Herrou lives in Breil-sur-Roya, which sits near the Italian town of Ventimiglia—fewer than six miles from the French border—and according to BFMTV, he has provided shelter for several hundred migrants. He has also helped many cross the border into France, as he outlined in a conversation with CNN in October. Some migrants wait in Ventimiglia’s Red Cross camp to relocate, but others try their luck on the streets around the town, looking for a place to sleep or an opportunity to cross the border. Herrou told CNN that he has worked to help those who want to get to France.
“Sometimes at 2 a.m., 3 a.m., we go and pick up minors in Italy, minors who have called me, who are in Ventimiglia sleeping rough…I help the minors who don’t have papers cross the border. It’s not my job to ask people for their papers,” Herrou said, also mentioning that he gave young refugees food and shelter before they continued on their way through France.

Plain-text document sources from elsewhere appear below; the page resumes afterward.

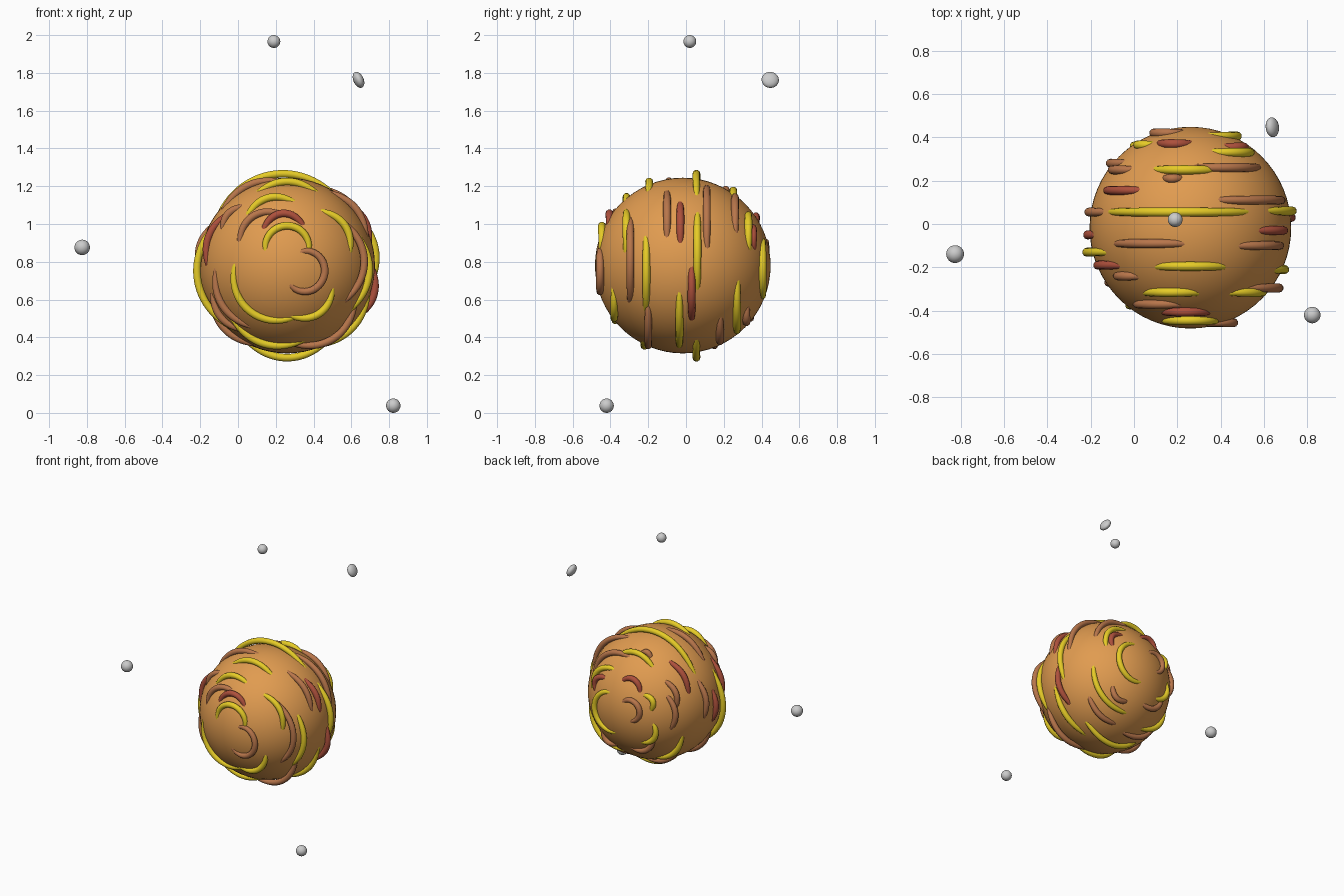
import bpy
from math import sin, cos, radians, sqrt, pi
from mathutils import Vector

CENTRE = Vector((0.26, -0.017, 0.78))
R = 0.465
TUBE = 0.021


def material(name, rgb):
    m = bpy.data.materials.new(name)
    m.diffuse_color = (*rgb, 1)
    return m


def ball(name, loc, scale, rot=(0, 0, 0), segs=32, mat=None):
    bpy.ops.mesh.primitive_uv_sphere_add(segments=segs, ring_count=segs // 2,
                                         radius=1, location=loc, rotation=rot)
    ob = bpy.context.object
    ob.name = name
    ob.scale = scale
    bpy.ops.object.shade_smooth()
    if mat:
        ob.data.materials.append(mat)
    return ob


def bands(name, arcs, mat):
    """Each arc: y plane, start and end angle about the y axis, peak height."""
    cu = bpy.data.curves.new(name, 'CURVE')
    cu.dimensions = '3D'
    cu.bevel_depth = TUBE
    cu.bevel_resolution = 3
    cu.use_fill_caps = True
    for y, a0, a1, peak in arcs:
        n = 28
        sp = cu.splines.new('POLY')
        sp.points.add(n)
        for i, p in enumerate(sp.points):
            t = i / n
            # tube dips below the surface at both ends
            d = R - 0.02 + (peak + 0.02) * sin(pi * t)
            dy = y - CENTRE.y
            rho = sqrt(max(d * d - dy * dy, 0.001))
            a = radians(a0 + (a1 - a0) * t)
            p.co = (CENTRE.x + rho * cos(a), y, CENTRE.z + rho * sin(a), 1)
            p.radius = 0.75 + 0.25 * sin(pi * t)
        sp.use_smooth = True
    cu.materials.append(mat)
    ob = bpy.data.objects.new(name, cu)
    bpy.context.collection.objects.link(ob)
    bpy.ops.object.select_all(action='DESELECT')
    ob.select_set(True)
    bpy.context.view_layer.objects.active = ob
    bpy.ops.object.convert(target='MESH')
    bpy.ops.object.shade_smooth()


# planet body, poles along y
ball("planet", CENTRE, (R, R, R), (pi / 2, 0, 0), 64,
     material("planet_orange", (0.75, 0.33, 0.08)))

# yellow cloud bands
bands("yellow_bands", [
    (-0.445, 150, 30, 0.012),
    (-0.315, 130, 82, 0.012), (-0.315, 60, 10, 0.012),
    (-0.195, 114, 66, 0.014), (-0.21, 24, -37, 0.012),
    (0.055, 148, 52, 0.028), (0.06, 40, -18, 0.015),
    (0.055, -58, -122, 0.028),
    (-0.035, -16, -72, 0.012),
    (-0.38, -24, -88, 0.010), (-0.375, 174, 284, 0.010),
    (-0.22, 222, 285, 0.012), (-0.13, 148, 232, 0.028),
    (0.25, 118, 70, 0.014), (0.33, 72, 14, 0.012),
    (0.405, 64, -85, 0.010), (0.27, -10, -85, 0.014),
    (0.365, 165, 135, 0.005), (0.36, 185, 235, 0.008),
    (0.20, 200, 250, 0.012),
], material("band_yellow", (0.79, 0.60, 0.02)))

# brown cloud bands
bands("brown_bands", [
    (-0.455, 50, -85, 0.018), (-0.37, 156, 96, 0.010),
    (-0.295, 47, -34, 0.030), (-0.24, 152, 126, 0.006),
    (-0.09, 142, 92, 0.012), (-0.10, 62, 18, 0.014),
    (0.11, 75, 10, 0.020), (0.26, 89, 26, 0.014),
    (0.21, 108, 96, 0.003), (0.25, 168, 136, 0.012),
    (0.055, 188, 150, 0.014), (0.42, 200, 105, 0.008),
    (-0.20, -28, -88, 0.028), (0.18, -40, -82, 0.012),
    (0.32, -45, -75, 0.012), (-0.27, 180, 242, 0.010),
    (-0.19, 198, 236, 0.012), (0.28, 195, 150, 0.010),
    (0.15, 222, 268, 0.010), (0.34, 212, 262, 0.008),
    (-0.08, 205, 250, 0.010),
], material("band_brown", (0.48, 0.18, 0.07)))

# red cloud bands
bands("red_bands", [
    (-0.405, 125, 66, 0.012), (-0.19, 182, 138, 0.010),
    (-0.03, 48, 14, 0.010), (0.03, 0, -40, 0.022),
    (0.155, 160, 122, 0.012), (0.37, 130, 88, 0.008),
    (0.355, 54, 18, 0.008), (-0.05, 196, 164, 0.010),
], material("band_red", (0.42, 0.08, 0.045)))

# small grey moons, one of them flattened
ball("moon_left", (-0.825, -0.139, 0.876), (0.041,) * 3)
ball("moon_top", (0.19, 0.02, 1.966), (0.034,) * 3)
ball("moon_low", (0.822, -0.42, 0.038), (0.038,) * 3)
ball("moon_flat", (0.638, 0.446, 1.763), (0.027, 0.046, 0.045), (0, radians(-24), radians(6)))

To Herrou, his work falls within a history of aiding refugees. “In the Roya valley, it’s a tradition…If you look at the Second World War, we have a history of helping people, of welcoming them. We have a rebellious spirit.”

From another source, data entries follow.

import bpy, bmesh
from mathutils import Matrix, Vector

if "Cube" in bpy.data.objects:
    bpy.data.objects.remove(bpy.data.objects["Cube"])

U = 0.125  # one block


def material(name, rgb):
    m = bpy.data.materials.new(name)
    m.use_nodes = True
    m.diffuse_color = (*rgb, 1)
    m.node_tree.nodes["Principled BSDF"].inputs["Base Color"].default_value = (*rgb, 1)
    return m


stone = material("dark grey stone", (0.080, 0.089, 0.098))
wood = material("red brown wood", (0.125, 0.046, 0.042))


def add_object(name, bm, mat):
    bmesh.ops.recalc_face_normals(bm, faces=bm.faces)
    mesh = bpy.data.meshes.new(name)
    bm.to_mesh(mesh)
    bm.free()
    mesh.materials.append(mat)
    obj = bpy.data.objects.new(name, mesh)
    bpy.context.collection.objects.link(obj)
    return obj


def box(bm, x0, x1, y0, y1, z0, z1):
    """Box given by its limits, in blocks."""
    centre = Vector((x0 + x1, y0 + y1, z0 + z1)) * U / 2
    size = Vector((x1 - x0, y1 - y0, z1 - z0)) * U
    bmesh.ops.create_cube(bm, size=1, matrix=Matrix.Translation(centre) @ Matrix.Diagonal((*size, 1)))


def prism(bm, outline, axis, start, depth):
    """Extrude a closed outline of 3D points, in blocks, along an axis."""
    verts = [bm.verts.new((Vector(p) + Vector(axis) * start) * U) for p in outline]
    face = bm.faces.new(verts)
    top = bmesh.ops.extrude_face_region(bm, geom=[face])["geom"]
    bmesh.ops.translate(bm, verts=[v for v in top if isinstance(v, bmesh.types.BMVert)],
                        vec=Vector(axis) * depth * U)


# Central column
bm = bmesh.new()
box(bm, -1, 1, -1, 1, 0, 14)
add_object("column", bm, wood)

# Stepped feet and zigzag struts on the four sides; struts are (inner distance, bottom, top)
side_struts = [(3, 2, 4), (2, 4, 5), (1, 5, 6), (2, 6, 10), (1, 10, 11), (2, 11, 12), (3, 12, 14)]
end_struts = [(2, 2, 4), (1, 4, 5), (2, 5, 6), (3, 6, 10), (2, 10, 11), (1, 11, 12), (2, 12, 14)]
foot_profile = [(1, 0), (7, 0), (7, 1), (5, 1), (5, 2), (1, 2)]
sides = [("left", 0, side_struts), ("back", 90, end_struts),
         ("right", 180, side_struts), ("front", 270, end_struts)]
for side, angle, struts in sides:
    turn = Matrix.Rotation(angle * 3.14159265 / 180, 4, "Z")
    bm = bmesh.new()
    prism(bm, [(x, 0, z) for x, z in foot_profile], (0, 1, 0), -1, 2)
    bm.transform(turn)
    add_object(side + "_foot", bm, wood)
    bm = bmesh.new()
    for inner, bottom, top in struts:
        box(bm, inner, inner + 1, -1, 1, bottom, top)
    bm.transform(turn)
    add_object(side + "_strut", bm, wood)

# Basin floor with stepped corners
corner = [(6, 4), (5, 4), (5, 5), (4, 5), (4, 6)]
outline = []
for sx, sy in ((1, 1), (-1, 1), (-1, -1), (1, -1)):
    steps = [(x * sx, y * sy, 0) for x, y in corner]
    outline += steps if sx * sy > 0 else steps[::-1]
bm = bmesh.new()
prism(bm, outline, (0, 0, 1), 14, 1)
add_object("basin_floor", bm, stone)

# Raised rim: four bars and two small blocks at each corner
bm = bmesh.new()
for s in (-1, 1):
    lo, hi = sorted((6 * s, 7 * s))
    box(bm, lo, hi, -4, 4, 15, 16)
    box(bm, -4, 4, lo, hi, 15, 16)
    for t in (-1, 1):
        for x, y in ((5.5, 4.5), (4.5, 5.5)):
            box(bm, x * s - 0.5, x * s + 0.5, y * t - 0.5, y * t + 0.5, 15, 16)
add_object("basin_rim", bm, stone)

Unfortunately, this rebellious spirit may cost Herrou five years in prison and a 30,000-euro fine. He will be prosecuted on charges that include “aiding the entry, stay and circulation of foreigners in an illegal situation” and the “illegal occupation of a private domain.” CNN states that at the hearing, “the prosecution asked for an eight-month suspended prison sentence” but that the defense “asked for an acquittal.” Herrou’s defense lawyer told CNN that he’s concerned about what this trial could mean for solidarity with refugees.
But Herrou isn’t backing down. Herrou explained, “It’s not up to me to make a distinction between black and white, people with or without papers. It’s not my job. Farming is what I do, my job is feeding people and that’s what I do.”
This article was written by Katherine Whittaker from Saveur and was legally licensed through the NewsCred publisher network.